___ Exercise material ___

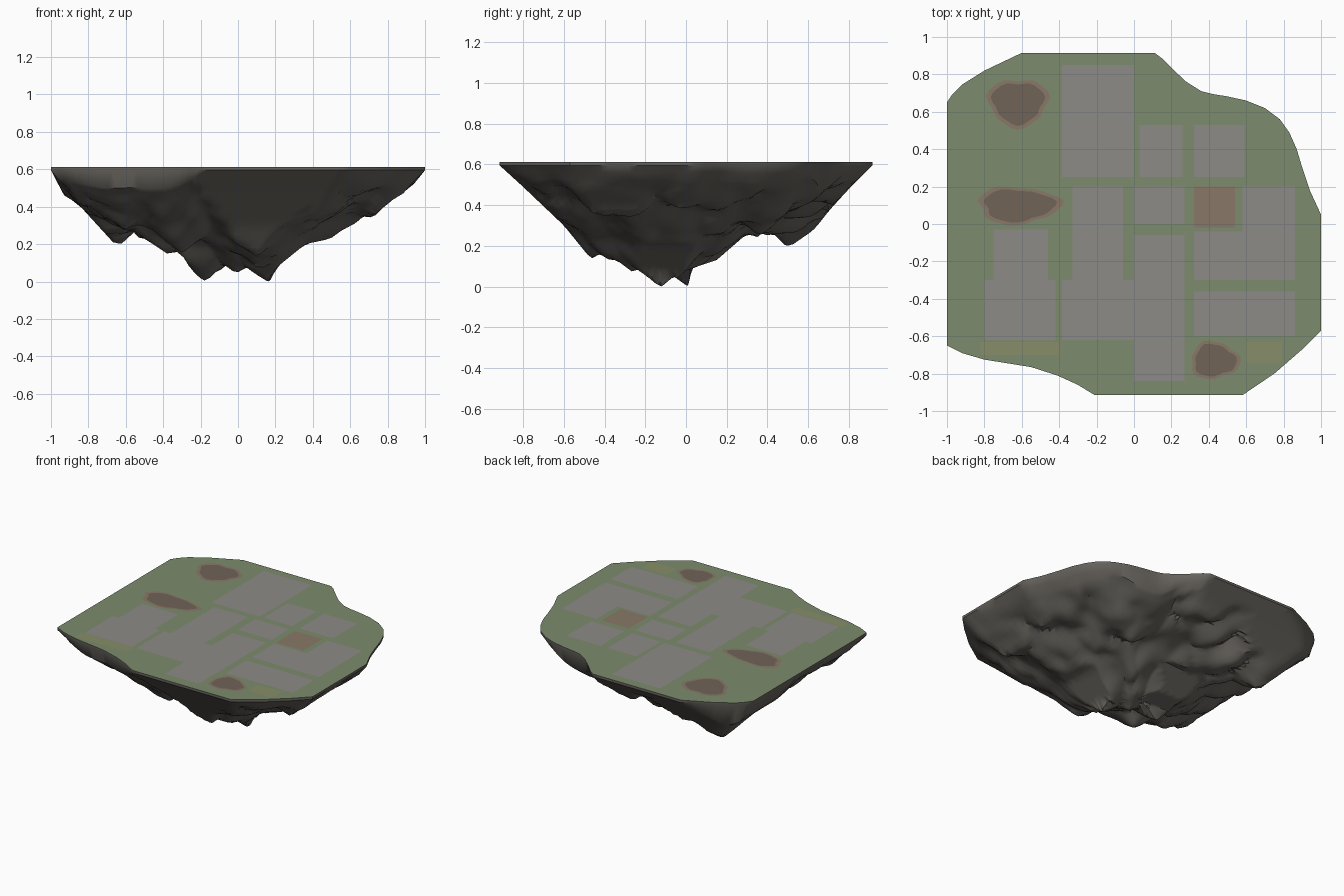
import bpy, bmesh, math
from mathutils import Vector, noise

if "Cube" in bpy.data.objects:
    bpy.data.objects.remove(bpy.data.objects["Cube"])

TOP, LIP = 0.613, 0.595


def material(name, rgb):
    m = bpy.data.materials.new(name)
    m.diffuse_color = (*rgb, 1)
    m.use_nodes = True
    m.node_tree.nodes["Principled BSDF"].inputs["Base Color"].default_value = m.diffuse_color
    return m


ROCK = material("rock", (0.135, 0.125, 0.11))
GRASS = material("grass", (0.20, 0.26, 0.15))
STONE = material("paving", (0.27, 0.26, 0.24))
SOIL = material("soil", (0.16, 0.125, 0.095))
CLAY = material("clay", (0.25, 0.19, 0.14))
SAND = material("sand", (0.25, 0.27, 0.14))


def finish(name, bm, mat, smooth=None):
    bmesh.ops.recalc_face_normals(bm, faces=bm.faces)
    me = bpy.data.meshes.new(name)
    bm.to_mesh(me)
    bm.free()
    ob = bpy.data.objects.new(name, me)
    bpy.context.collection.objects.link(ob)
    me.materials.append(mat)
    if smooth:
        bpy.context.view_layer.objects.active = ob
        ob.select_set(True)
        bpy.ops.object.shade_smooth_by_angle(angle=math.radians(smooth))
        ob.select_set(False)
    return ob


# Island outline seen from above, then split into short steps
OUTLINE = [(-0.6, .915), (.11, .915), (.15, .885), (.21, .825), (.28, .76), (.36, .71), (.42, .695),
           (.5, .682), (.6, .66), (.7, .62), (.78, .56), (.83, .49), (.87, .4), (.9, .3), (.94, .18),
           (1, .05), (1, -.57), (.9, -.67), (.75, -.8), (.58, -.915), (-.21, -.915), (-.3, -.86),
           (-.41, -.81), (-.55, -.765), (-.8, -.725), (-.92, -.69), (-1, -.65),
           (-1, .65), (-.97, .695), (-.92, .745), (-.8, .82)]
rim = []
for a, b in zip(OUTLINE, OUTLINE[1:] + OUTLINE[:1]):
    a, b = Vector(a), Vector(b)
    n = max(1, math.ceil((b - a).length / 0.05))
    rim += [a.lerp(b, i / n) for i in range(n)]
N = len(rim)

# Lower silhouette limits in the front (x) and side (y) views
LIMIT_X = [(-1, .595), (-.93, .46), (-.86, .42), (-.65, .19), (-.5, .23), (-.38, .15), (-.31, .16),
           (-.23, .03), (-.17, 0), (-.1, .07), (0, .05), (.05, .02), (.17, 0), (.2, .07),
           (.36, .2), (.5, .23), (.72, .34), (.8, .42), (.93, .5), (1, .595)]
LIMIT_Y = [(-.915, .595), (-.8, .49), (-.6, .3), (-.47, .14), (-.34, .13), (-.26, .07),
           (-.12, 0), (-.06, .05), (.01, 0), (.03, .09), (.15, .13), (.3, .26), (.36, .24),
           (.43, .26), (.5, .19), (.63, .28), (.7, .37), (.8, .48), (.915, .595)]
BOWL = [(0, .14), (.15, .16), (.3, .22), (.6, .32), (.8, .42), (.93, .51), (1, LIP)]
# Hanging rock tips: x, y, z, slope
TIPS = [(-.17, .01, 0, .8), (.17, -.12, 0, .8), (-.01, -.06, .05, .6), (.12, -.27, .07, .7),
        (.1, -.46, .14, .8), (-.65, .5, .19, .8), (-.38, -.08, .14, .8), (-.3, -.36, .16, .8),
        (.47, -.2, .22, .7), (.36, .02, .2, .7), (-.25, .2, .18, .8), (.33, .36, .26, .7),
        (.5, -.55, .35, .7), (-.6, -.4, .28, .7)]


def table(points, t):
    for (a, za), (b, zb) in zip(points, points[1:]):
        if t <= b:
            return za + (zb - za) * max(0, t - a) / (b - a)
    return points[-1][1]


def rock_height(x, y, s):
    p = Vector((x, y, 0.3))
    fade = min(1, (1 - s) * 6)
    z = table(BOWL, s)
    z += fade * (0.07 * (1 - 2 * abs(noise.noise(p * 3.3))) - 0.04 + 0.04 * noise.noise(p * 8))
    z += 0.06 * math.exp(-((x - .05) ** 2 + (y - .45) ** 2) / 0.06) * fade
    for tx, ty, tz, k in TIPS:
        d = math.hypot(x - tx, y - ty)
        z = min(z, tz - .01 + k * d + 0.04 * fade * noise.noise(p * 7) * min(1, d * 8))
    return min(LIP, max(z, table(LIMIT_X, x), table(LIMIT_Y, y)))


# Craggy underside: shrinking rings of the outline, with the same thin lip on top
bm = bmesh.new()
RINGS = 34
rings = [[bm.verts.new((p.x, p.y, TOP)) for p in rim]]
for r in range(RINGS):
    ring = []
    for p in rim:
        s = 1 - r / RINGS
        if r:
            s += 0.008 * noise.noise(Vector((p.x * 4, p.y * 4, r * 1.7)))
        x, y = p * s
        z = LIP if r == 0 else rock_height(x, y, s)
        ring.append(bm.verts.new((x, y, z)))
    rings.append(ring)
for a, b in zip(rings, rings[1:]):
    for i in range(N):
        j = (i + 1) % N
        bm.faces.new((a[i], a[j], b[j]))
        bm.faces.new((a[i], b[j], b[i]))
tip = bm.verts.new((0, 0, rock_height(0, 0, 0)))
for i in range(N):
    bm.faces.new((rings[-1][i], rings[-1][(i + 1) % N], tip))
finish("rock_underside", bm, ROCK, 40)


# Flat ground pieces facing up
def patch(name, pts, mat, z=TOP + 0.002):
    bm = bmesh.new()
    face = bm.faces.new([bm.verts.new((x, y, z)) for x, y in pts])
    face.normal_update()
    if face.normal.z < 0:
        face.normal_flip()
    me = bpy.data.meshes.new(name)
    bm.to_mesh(me)
    bm.free()
    me.materials.append(mat)
    bpy.context.collection.objects.link(bpy.data.objects.new(name, me))


def rect(name, x0, x1, y0, y1, mat):
    patch(name, [(x0, y0), (x1, y0), (x1, y1), (x0, y1)], mat)


patch("grass_top", [tuple(p) for p in rim], GRASS, TOP)

PAVING = [(-.385, 0, .25, .85), (.03, .26, .25, .53), (.32, .59, .25, .53), (-.33, -.06, -.3, .2),
          (0, .27, 0, .2), (.58, .86, -.3, .2), (.32, .58, -.3, -.04), (.32, .86, -.6, -.36),
          (-.385, .27, -.62, -.3), (0, .27, -.3, -.06), (0, .27, -.84, -.62),
          (-.75, -.46, -.3, -.03), (-.8, -.42, -.62, -.3)]
for i, r in enumerate(PAVING):
    rect(f"paving_{i + 1}", *r, STONE)
rect("clay_patch", .32, .54, -.02, .2, CLAY)
rect("sand_patch_left", -.82, -.4, -.7, -.63, SAND)
rect("sand_patch_right", .6, .79, -.74, -.63, SAND)

# Bare soil patches with wavy edges
for i, (cx, cy, rx, ry) in enumerate([(-.62, .65, .16, .13), (-.62, .1, .22, .1), (.43, -.73, .13, .1)]):
    for label, k, mat, dz in (("edge", 1, CLAY, .002), ("soil", .85, SOIL, .003)):
        pts = []
        for a in range(28):
            t = a * math.tau / 28
            w = k * (1 + 0.1 * math.sin(3 * t + i) + 0.04 * math.sin(7 * t))
            pts.append((cx + rx * w * math.cos(t), cy + ry * w * math.sin(t)))
        patch(f"bare_{label}_{i + 1}", pts, mat, TOP + dz)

___

* _Requirement_
Working through the records, copy each line in which the word "name" appears.

* _Answer below_
def material(name, rgb):
    m = bpy.data.materials.new(name)
def finish(name, bm, mat, smooth=None):
    me = bpy.data.meshes.new(name)
    ob = bpy.data.objects.new(name, me)
def patch(name, pts, mat, z=TOP + 0.002):
    me = bpy.data.meshes.new(name)
    bpy.context.collection.objects.link(bpy.data.objects.new(name, me))
def rect(name, x0, x1, y0, y1, mat):
    patch(name, [(x0, y0), (x1, y0), (x1, y1), (x0, y1)], mat)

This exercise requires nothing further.